And never worried what the music said.
The words were all that mattered. Still somehow
He’d hit the final note then turn his face
And wink at me and proudly raise his head.

Hal quit the church when Kyrie became
The simple English Lord and anyone
Who wanted stood and strummed communal chords
For masses where the singing was the same
As elevator sap, and Hal seemed stunned
To learn that music is in deed the words.

© Joseph Saling and The New Word Mechanic, 2005, 2013.

Experiences in Sound

A photo of the inside of Pisa's Duomo

A photo of the inside of Pisa’s Duomo (Photo credit: Wikipedia)

Experience in Sound 3

Play both tracks together.

The Miracle (from A Matter of Mind)

The Miracle

It’s as if the statue moved — just a hair
But moved. With my own eyes I saw it turn,
The gold glitter of the crown dance then spurn
All sense to leave its place in the sun. The air
Was charged with stained light and I knelt down there,
Half in fear — yes — but I felt my soul yearn
To touch a marble hem and thereby learn
A secret of God that would be mine alone to share.
There should be, I thought, music, but there was none.
Only the wind through the choir loft — and my breath.
All was as it had been, and I, the only one
To see it, stood alone as at my own death.
With dread I stepped forth, and yet I did so believing
That no loving god could ever be so deceiving.

© Joseph Saling and The New Word Mechanic, 2004, 2013.

Perseid Remembered

A multicolored, long Perseid meteor striking t...

This past weekend we passed through the peak of the Perseid Meteor Shower, which happens each year near the middle of August. This year is a particularly good year for viewing because of the current phase of the moon. If you missed the show this weekend, you can still look tonight.

This poem was originally published in A Matter of Mind (Foothills Publishing, 2004).

Perseid Remembered

The crow circled once
and fell into the black trees,
invisible bird.

This was on Copper Mountain
where I’d seen the fat groundhog raise its head.

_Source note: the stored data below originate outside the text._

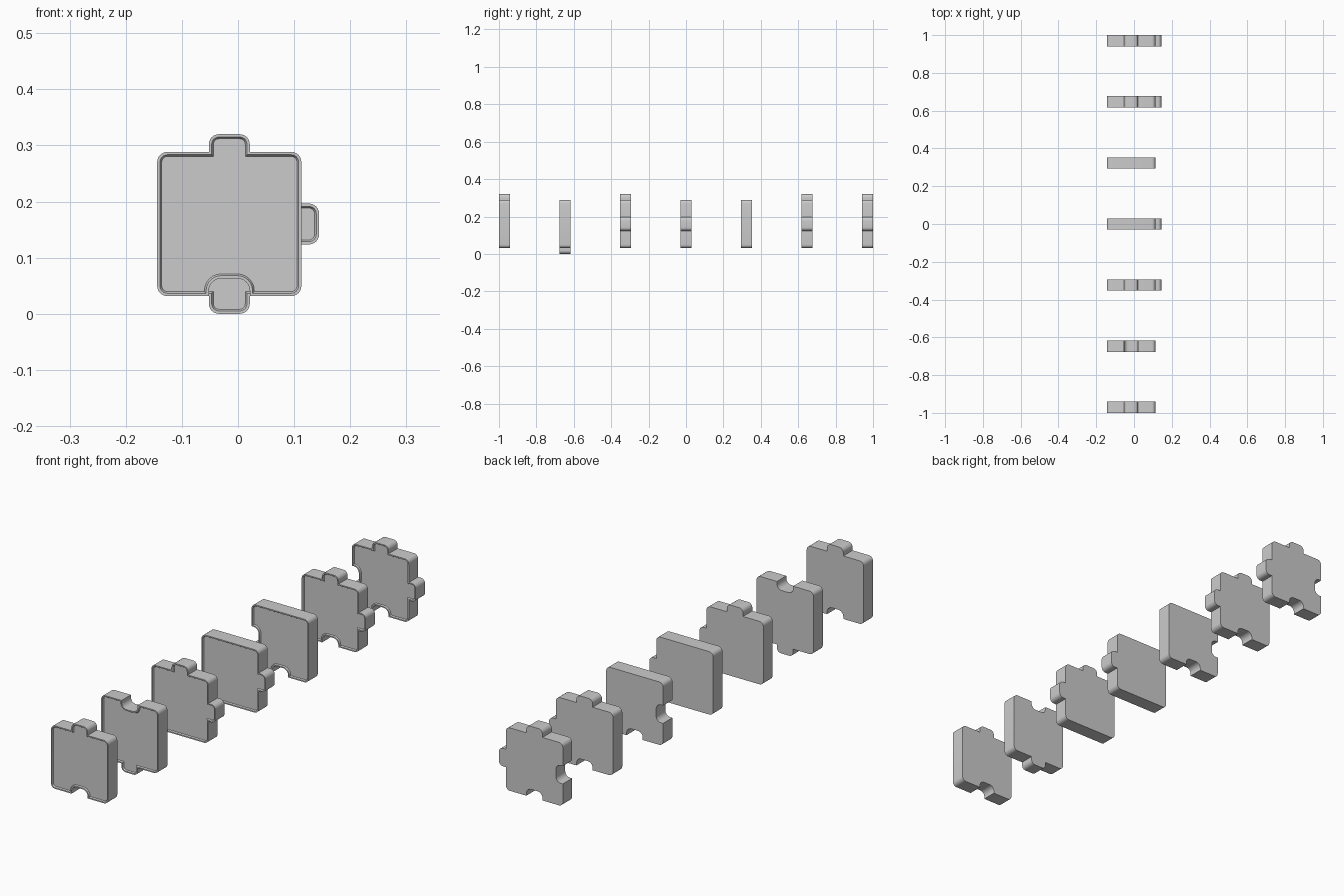
import bpy, bmesh, math
from mathutils import Vector

if "Cube" in bpy.data.objects:
    bpy.data.objects.remove(bpy.data.objects["Cube"])

HALF, TAB_W, TAB_D = 0.1285, 0.0365, 0.0315   # body half size, tab half width, tab depth
RAD, THICK = 0.018, 0.06
CX, CZ = -0.0155, 0.16


def outline(sides):
    """Counter-clockwise outline; sides = bottom, right, top, left (1 tab, -1 notch, 0 flat)."""
    raw = []
    for k, s in enumerate(sides):
        pts = [(-HALF, -HALF, RAD)]
        if s:
            r = RAD if s > 0 else 0.022
            e = -HALF - s * TAB_D
            pts += [(-TAB_W, -HALF, 0), (-TAB_W, e, r), (TAB_W, e, r), (TAB_W, -HALF, 0)]
        c, n = round(math.cos(k * math.pi / 2)), round(math.sin(k * math.pi / 2))
        raw += [(Vector((x * c - y * n, x * n + y * c)), r) for x, y, r in pts]
    out = []
    for i, (p, r) in enumerate(raw):
        if r == 0:
            out.append(p)
            continue
        a = (raw[i - 1][0] - p).normalized()
        b = (raw[(i + 1) % len(raw)][0] - p).normalized()
        centre = p + (a + b) * r
        for j in range(7):
            t = j / 6 * math.pi / 2
            out.append(centre - b * r * math.cos(t) - a * r * math.sin(t))
    return out


def inset(pts, d):
    """Mitred inward offset of a counter-clockwise outline."""
    res = []
    for i, p in enumerate(pts):
        e1 = (p - pts[i - 1]).normalized()
        e2 = (pts[(i + 1) % len(pts)] - p).normalized()
        n1, n2 = Vector((-e1.y, e1.x)), Vector((-e2.y, e2.x))
        res.append(p + (n1 + n2) * (d / (1 + n1.dot(n2))))
    return res


def puzzle_piece(name, y, sides):
    base = outline(sides)
    front = -THICK / 2
    bm = bmesh.new()
    # back edge, front edge, rim inner edge, recessed panel edge
    levels = [(base, THICK / 2), (base, front),
              (inset(base, 0.005), front), (inset(base, 0.008), front + 0.005)]
    loops = [[bm.verts.new((p.x, d, p.y)) for p in pts] for pts, d in levels]
    n = len(base)
    for a, b in zip(loops, loops[1:]):
        for i in range(n):
            j = (i + 1) % n
            bm.faces.new((a[i], a[j], b[j], b[i]))
    bm.faces.new(loops[0])
    bm.faces.new(loops[-1])
    bmesh.ops.recalc_face_normals(bm, faces=bm.faces)
    mesh = bpy.data.meshes.new(name)
    bm.to_mesh(mesh)
    bm.free()
    obj = bpy.data.objects.new(name, mesh)
    obj.location = (CX, y, CZ)
    bpy.context.collection.objects.link(obj)
    bpy.ops.object.select_all(action='DESELECT')
    obj.select_set(True)
    bpy.context.view_layer.objects.active = obj
    bpy.ops.object.shade_smooth_by_angle(angle=math.radians(30))


# Row of pieces, front to back: (bottom, right, top, left)
PIECES = [(-1, 0, 1, 0), (1, 0, -1, 0), (0, 1, 1, 0), (0, 1, 0, 0),
          (-1, 0, 0, -1), (-1, 1, 1, 0), (-1, 1, 1, -1)]
for i, sides in enumerate(PIECES):
    puzzle_piece(f"puzzle_piece_{i + 1}", (i - 3) * 0.97 / 3, sides)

For those who’ll give up the desire to know,
the world is filled with surprise,
like the snake cutting
silently through the water
looking like a stick
or beavers sliding
from the bank where the raccoon
stands splashing its food.

Or that night we sat on a park table watching
unobstructed stars too many to count,
too many to comprehend. We were like children
in front of a store window at Christmas, dazzled
by the dancing lights.
One by one the stars broke free and ran through the sky
along firey trails.
The summer grass moved
and a mysterious form waddled our way —
a white streak on black that seemed to mirror the sky.
And for an instant, before fear rushed us
out of its way and pushed us
back inside our tent,

that wandering skunk
beneath the falling heavens
was a wondrous sight.

© Joseph Saling and The New Word Mechanic, 2004, 2012.